* [Task directions]: The entries that follow should come back exactly, with no pictures among them.

* [Stored data entries]:
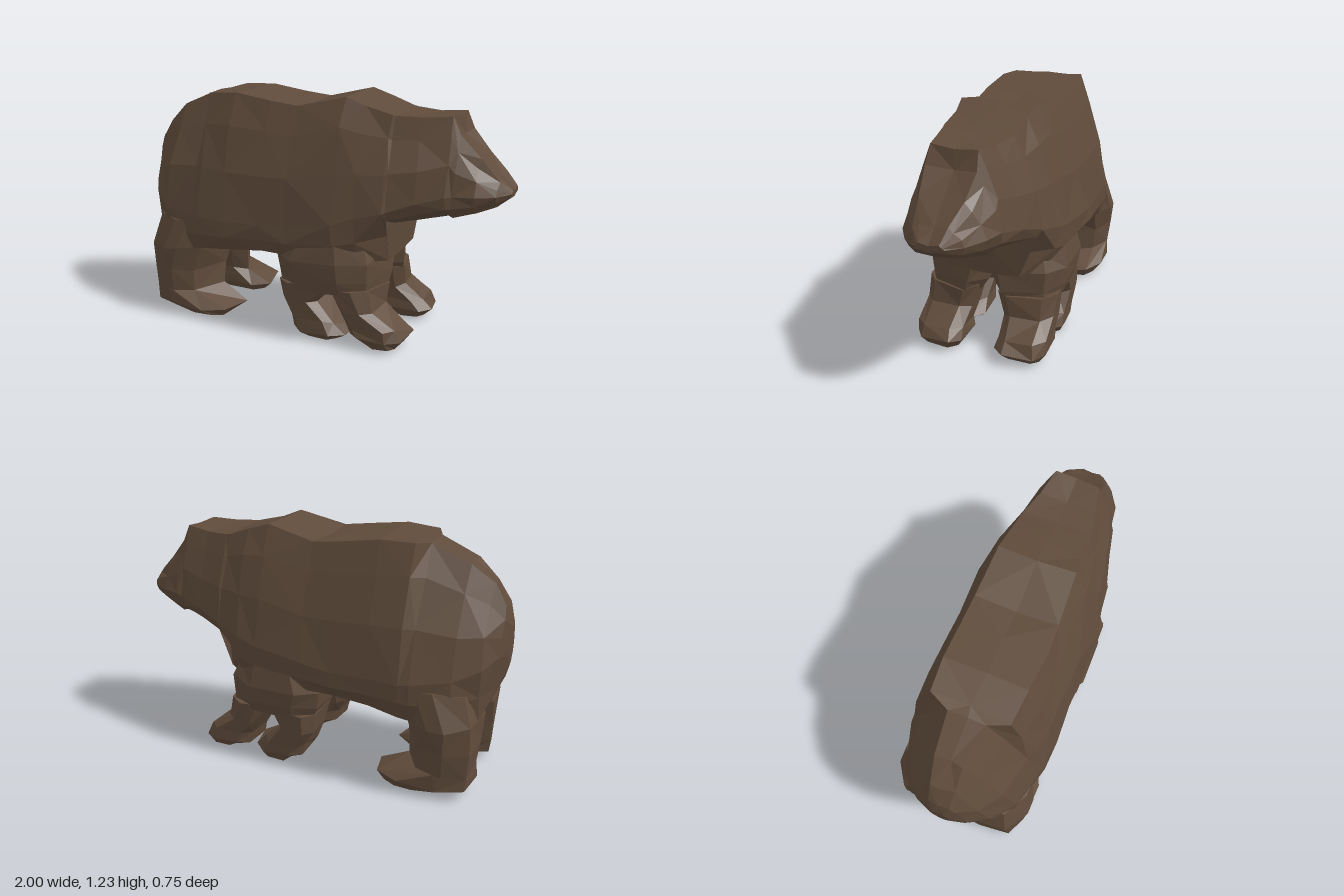
import * as THREE from 'three';

const fur = new THREE.MeshStandardMaterial({ color: 0x5f4b3b });
fur.name = 'brownFur';

// Small repeatable offset that makes the facets slightly irregular
let seed = 7;
function wobble(size) {
  seed = (seed * 16807) % 2147483647;
  return (seed / 2147483647 - 0.5) * 2 * size;
}

// Skin closed rings of points into a faceted, capped solid
function loft(name, rings) {
  const out = [];
  const n = rings[0].length;
  const tri = (...pts) => pts.forEach((p) => out.push(p.x, p.y, p.z));
  for (let i = 0; i < rings.length - 1; i++) {
    for (let j = 0; j < n; j++) {
      const k = (j + 1) % n;
      const a = rings[i][j], b = rings[i][k], c = rings[i + 1][j], d = rings[i + 1][k];
      if ((i + j) % 2) { tri(a, c, b); tri(b, c, d); }
      else { tri(a, c, d); tri(a, d, b); }
    }
  }
  const cap = (ring, flip) => {
    const mid = new THREE.Vector3();
    ring.forEach((p) => mid.addScaledVector(p, 1 / n));
    ring.forEach((p, j) => {
      const q = ring[(j + 1) % n];
      if (flip) tri(mid, q, p); else tri(mid, p, q);
    });
  };
  cap(rings[0], false);
  cap(rings[rings.length - 1], true);
  const geo = new THREE.BufferGeometry();
  geo.setAttribute('position', new THREE.Float32BufferAttribute(out, 3));
  geo.computeVertexNormals();
  const mesh = new THREE.Mesh(geo, fur);
  mesh.name = name;
  return mesh;
}

// Body cross-section: x, bottom, top, half-widths of belly, lower side and widest line,
// height of the widest line, half-width of the back
function bodyRing([x, yb, yt, wb, wl, w, ym, wt]) {
  const at = (t, k) => [w + (wt - w) * k, ym + (yt - ym) * t];
  const half = [[wb, yb + 0.01], [wl, yb + (ym - yb) * 0.5], [w, ym], at(0.4, 0.24), at(0.75, 0.66), at(0.99, 1)];
  const pts = [[0, yb], ...half, [0, yt - 0.008], ...half.reverse().map(([z, y]) => [-z, y])];
  const r = Math.min(0.008, w * 0.05);
  return pts.map(([z, y]) => new THREE.Vector3(
    Math.abs(x) > 0.98 ? x : x + wobble(r), y + wobble(r * 0.7), z + wobble(r)));
}

// Leg cross-section: y, back x, front x, inner z, outer z, cuts of the outer front and outer back corners
function legRing([y, x0, x1, z0, z1, front = 0, back = 0], side) {
  const pts = [];
  const square = (v) => Math.sign(v) * (Math.abs(v) > 0.5 ? 1 : 0.6);
  const trim = [front * 0.7, front, -back, -back * 0.3, 0, 0, 0, 0];
  for (let k = 0; k < 8; k++) {
    const a = ((k + 0.5) * Math.PI) / 4;
    const x = (x0 + x1) / 2 + (square(Math.cos(a)) * (x1 - x0)) / 2;
    const z = (z0 + z1) / 2 + (square(Math.sin(a)) * (z1 - z0)) / 2;
    pts.push(new THREE.Vector3(
      x - trim[k] + wobble(0.006),
      y + (y > 0.03 ? wobble(0.012) : wobble(0.006)),
      side * (z + wobble(0.005))));
  }
  return side > 0 ? pts : pts.reverse();
}

export function createModel() {
  const model = new THREE.Group();
  model.name = 'bear';

  // Rump, back and shoulders, tapering smoothly towards the neck
  const torso = [
    [-1.0, 0.63, 0.83, 0.02, 0.04, 0.05, 0.72, 0.03],
    [-0.97, 0.52, 0.93, 0.07, 0.11, 0.13, 0.7, 0.05],
    [-0.91, 0.38, 1.03, 0.18, 0.21, 0.215, 0.66, 0.06],
    [-0.8, 0.37, 1.125, 0.28, 0.3, 0.3, 0.6, 0.07],
    [-0.61, 0.38, 1.21, 0.32, 0.35, 0.35, 0.58, 0.09],
    [-0.56, 0.39, 1.22, 0.33, 0.36, 0.36, 0.58, 0.19],
    [-0.4, 0.41, 1.225, 0.33, 0.365, 0.37, 0.58, 0.205],
    [-0.2, 0.43, 1.2, 0.33, 0.365, 0.37, 0.58, 0.21],
    [-0.05, 0.43, 1.18, 0.33, 0.365, 0.365, 0.6, 0.205],
    [0.2, 0.43, 1.243, 0.32, 0.355, 0.355, 0.64, 0.195],
    [0.31, 0.43, 1.205, 0.28, 0.33, 0.34, 0.68, 0.185],
    [0.435, 0.43, 1.165, 0.19, 0.21, 0.31, 0.71, 0.175],
  ];
  // Neck, brow and muzzle
  const head = [
    [0.455, 0.63, 1.162, 0.19, 0.28, 0.305, 0.72, 0.17],
    [0.58, 0.66, 1.155, 0.18, 0.24, 0.265, 0.76, 0.145],
    [0.72, 0.69, 1.168, 0.16, 0.215, 0.225, 0.8, 0.11],
    [0.75, 0.69, 1.08, 0.16, 0.21, 0.22, 0.81, 0.115],
    [0.85, 0.72, 0.98, 0.14, 0.18, 0.19, 0.81, 0.1],
    [0.94, 0.745, 0.89, 0.1, 0.13, 0.14, 0.81, 0.07],
    [0.995, 0.79, 0.83, 0.03, 0.06, 0.07, 0.815, 0.05],
  ];
  model.add(loft('bodyAndHead', [...torso, ...head].map(bodyRing)));

  // Legs, each listed from the sole upwards
  const legs = {
    HindLeg: [
      [0.01, -0.72, -0.46, 0.1, 0.32, 0.03, 0.03], [0.055, -0.91, -0.41, 0.08, 0.355, 0.06, 0.06],
      [0.13, -0.91, -0.56, 0.08, 0.345, 0.12, 0.05], [0.25, -0.915, -0.55, 0.05, 0.355, 0.13, 0.05],
      [0.38, -0.92, -0.52, 0.0, 0.37, 0.11, 0.05], [0.54, -0.88, -0.5, 0.0, 0.335, 0.06, 0.08],
    ],
    FrontUpperLeg: [
      [0.27, -0.09, 0.41, 0.06, 0.35, 0.07], [0.34, -0.11, 0.43, 0.02, 0.365, 0.09],
      [0.43, -0.13, 0.43, 0.0, 0.375, 0.09], [0.53, -0.08, 0.41, 0.0, 0.35, 0.1],
    ],
    FrontRearPaw: [
      [0.01, 0.04, 0.2, 0.12, 0.32], [0.05, -0.03, 0.27, 0.09, 0.345, 0.03],
      [0.11, -0.05, 0.19, 0.1, 0.34], [0.2, -0.09, 0.1, 0.08, 0.345],
      [0.3, -0.11, 0.17, 0.06, 0.35],
    ],
    FrontForwardPaw: [
      [0.015, 0.38, 0.52, 0.12, 0.32], [0.06, 0.28, 0.57, 0.09, 0.35, 0.03],
      [0.11, 0.26, 0.52, 0.1, 0.34], [0.19, 0.22, 0.42, 0.09, 0.345, 0.03],
      [0.3, 0.15, 0.42, 0.06, 0.35, 0.06],
    ],
  };
  for (const side of [1, -1]) {
    for (const [part, rows] of Object.entries(legs)) {
      const name = (side > 0 ? 'near' : 'far') + part;
      model.add(loft(name, rows.map((row) => legRing(row, side))));
    }
  }
  return model;
}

* [Task output]:
import * as THREE from 'three';

const fur = new THREE.MeshStandardMaterial({ color: 0x5f4b3b });
fur.name = 'brownFur';

// Small repeatable offset that makes the facets slightly irregular
let seed = 7;
function wobble(size) {
  seed = (seed * 16807) % 2147483647;
  return (seed / 2147483647 - 0.5) * 2 * size;
}

// Skin closed rings of points into a faceted, capped solid
function loft(name, rings) {
  const out = [];
  const n = rings[0].length;
  const tri = (...pts) => pts.forEach((p) => out.push(p.x, p.y, p.z));
  for (let i = 0; i < rings.length - 1; i++) {
    for (let j = 0; j < n; j++) {
      const k = (j + 1) % n;
      const a = rings[i][j], b = rings[i][k], c = rings[i + 1][j], d = rings[i + 1][k];
      if ((i + j) % 2) { tri(a, c, b); tri(b, c, d); }
      else { tri(a, c, d); tri(a, d, b); }
    }
  }
  const cap = (ring, flip) => {
    const mid = new THREE.Vector3();
    ring.forEach((p) => mid.addScaledVector(p, 1 / n));
    ring.forEach((p, j) => {
      const q = ring[(j + 1) % n];
      if (flip) tri(mid, q, p); else tri(mid, p, q);
    });
  };
  cap(rings[0], false);
  cap(rings[rings.length - 1], true);
  const geo = new THREE.BufferGeometry();
  geo.setAttribute('position', new THREE.Float32BufferAttribute(out, 3));
  geo.computeVertexNormals();
  const mesh = new THREE.Mesh(geo, fur);
  mesh.name = name;
  return mesh;
}

// Body cross-section: x, bottom, top, half-widths of belly, lower side and widest line,
// height of the widest line, half-width of the back
function bodyRing([x, yb, yt, wb, wl, w, ym, wt]) {
  const at = (t, k) => [w + (wt - w) * k, ym + (yt - ym) * t];
  const half = [[wb, yb + 0.01], [wl, yb + (ym - yb) * 0.5], [w, ym], at(0.4, 0.24), at(0.75, 0.66), at(0.99, 1)];
  const pts = [[0, yb], ...half, [0, yt - 0.008], ...half.reverse().map(([z, y]) => [-z, y])];
  const r = Math.min(0.008, w * 0.05);
  return pts.map(([z, y]) => new THREE.Vector3(
    Math.abs(x) > 0.98 ? x : x + wobble(r), y + wobble(r * 0.7), z + wobble(r)));
}

// Leg cross-section: y, back x, front x, inner z, outer z, cuts of the outer front and outer back corners
function legRing([y, x0, x1, z0, z1, front = 0, back = 0], side) {
  const pts = [];
  const square = (v) => Math.sign(v) * (Math.abs(v) > 0.5 ? 1 : 0.6);
  const trim = [front * 0.7, front, -back, -back * 0.3, 0, 0, 0, 0];
  for (let k = 0; k < 8; k++) {
    const a = ((k + 0.5) * Math.PI) / 4;
    const x = (x0 + x1) / 2 + (square(Math.cos(a)) * (x1 - x0)) / 2;
    const z = (z0 + z1) / 2 + (square(Math.sin(a)) * (z1 - z0)) / 2;
    pts.push(new THREE.Vector3(
      x - trim[k] + wobble(0.006),
      y + (y > 0.03 ? wobble(0.012) : wobble(0.006)),
      side * (z + wobble(0.005))));
  }
  return side > 0 ? pts : pts.reverse();
}

export function createModel() {
  const model = new THREE.Group();
  model.name = 'bear';

  // Rump, back and shoulders, tapering smoothly towards the neck
  const torso = [
    [-1.0, 0.63, 0.83, 0.02, 0.04, 0.05, 0.72, 0.03],
    [-0.97, 0.52, 0.93, 0.07, 0.11, 0.13, 0.7, 0.05],
    [-0.91, 0.38, 1.03, 0.18, 0.21, 0.215, 0.66, 0.06],
    [-0.8, 0.37, 1.125, 0.28, 0.3, 0.3, 0.6, 0.07],
    [-0.61, 0.38, 1.21, 0.32, 0.35, 0.35, 0.58, 0.09],
    [-0.56, 0.39, 1.22, 0.33, 0.36, 0.36, 0.58, 0.19],
    [-0.4, 0.41, 1.225, 0.33, 0.365, 0.37, 0.58, 0.205],
    [-0.2, 0.43, 1.2, 0.33, 0.365, 0.37, 0.58, 0.21],
    [-0.05, 0.43, 1.18, 0.33, 0.365, 0.365, 0.6, 0.205],
    [0.2, 0.43, 1.243, 0.32, 0.355, 0.355, 0.64, 0.195],
    [0.31, 0.43, 1.205, 0.28, 0.33, 0.34, 0.68, 0.185],
    [0.435, 0.43, 1.165, 0.19, 0.21, 0.31, 0.71, 0.175],
  ];
  // Neck, brow and muzzle
  const head = [
    [0.455, 0.63, 1.162, 0.19, 0.28, 0.305, 0.72, 0.17],
    [0.58, 0.66, 1.155, 0.18, 0.24, 0.265, 0.76, 0.145],
    [0.72, 0.69, 1.168, 0.16, 0.215, 0.225, 0.8, 0.11],
    [0.75, 0.69, 1.08, 0.16, 0.21, 0.22, 0.81, 0.115],
    [0.85, 0.72, 0.98, 0.14, 0.18, 0.19, 0.81, 0.1],
    [0.94, 0.745, 0.89, 0.1, 0.13, 0.14, 0.81, 0.07],
    [0.995, 0.79, 0.83, 0.03, 0.06, 0.07, 0.815, 0.05],
  ];
  model.add(loft('bodyAndHead', [...torso, ...head].map(bodyRing)));

  // Legs, each listed from the sole upwards
  const legs = {
    HindLeg: [
      [0.01, -0.72, -0.46, 0.1, 0.32, 0.03, 0.03], [0.055, -0.91, -0.41, 0.08, 0.355, 0.06, 0.06],
      [0.13, -0.91, -0.56, 0.08, 0.345, 0.12, 0.05], [0.25, -0.915, -0.55, 0.05, 0.355, 0.13, 0.05],
      [0.38, -0.92, -0.52, 0.0, 0.37, 0.11, 0.05], [0.54, -0.88, -0.5, 0.0, 0.335, 0.06, 0.08],
    ],
    FrontUpperLeg: [
      [0.27, -0.09, 0.41, 0.06, 0.35, 0.07], [0.34, -0.11, 0.43, 0.02, 0.365, 0.09],
      [0.43, -0.13, 0.43, 0.0, 0.375, 0.09], [0.53, -0.08, 0.41, 0.0, 0.35, 0.1],
    ],
    FrontRearPaw: [
      [0.01, 0.04, 0.2, 0.12, 0.32], [0.05, -0.03, 0.27, 0.09, 0.345, 0.03],
      [0.11, -0.05, 0.19, 0.1, 0.34], [0.2, -0.09, 0.1, 0.08, 0.345],
      [0.3, -0.11, 0.17, 0.06, 0.35],
    ],
    FrontForwardPaw: [
      [0.015, 0.38, 0.52, 0.12, 0.32], [0.06, 0.28, 0.57, 0.09, 0.35, 0.03],
      [0.11, 0.26, 0.52, 0.1, 0.34], [0.19, 0.22, 0.42, 0.09, 0.345, 0.03],
      [0.3, 0.15, 0.42, 0.06, 0.35, 0.06],
    ],
  };
  for (const side of [1, -1]) {
    for (const [part, rows] of Object.entries(legs)) {
      const name = (side > 0 ? 'near' : 'far') + part;
      model.add(loft(name, rows.map((row) => legRing(row, side))));
    }
  }
  return model;
}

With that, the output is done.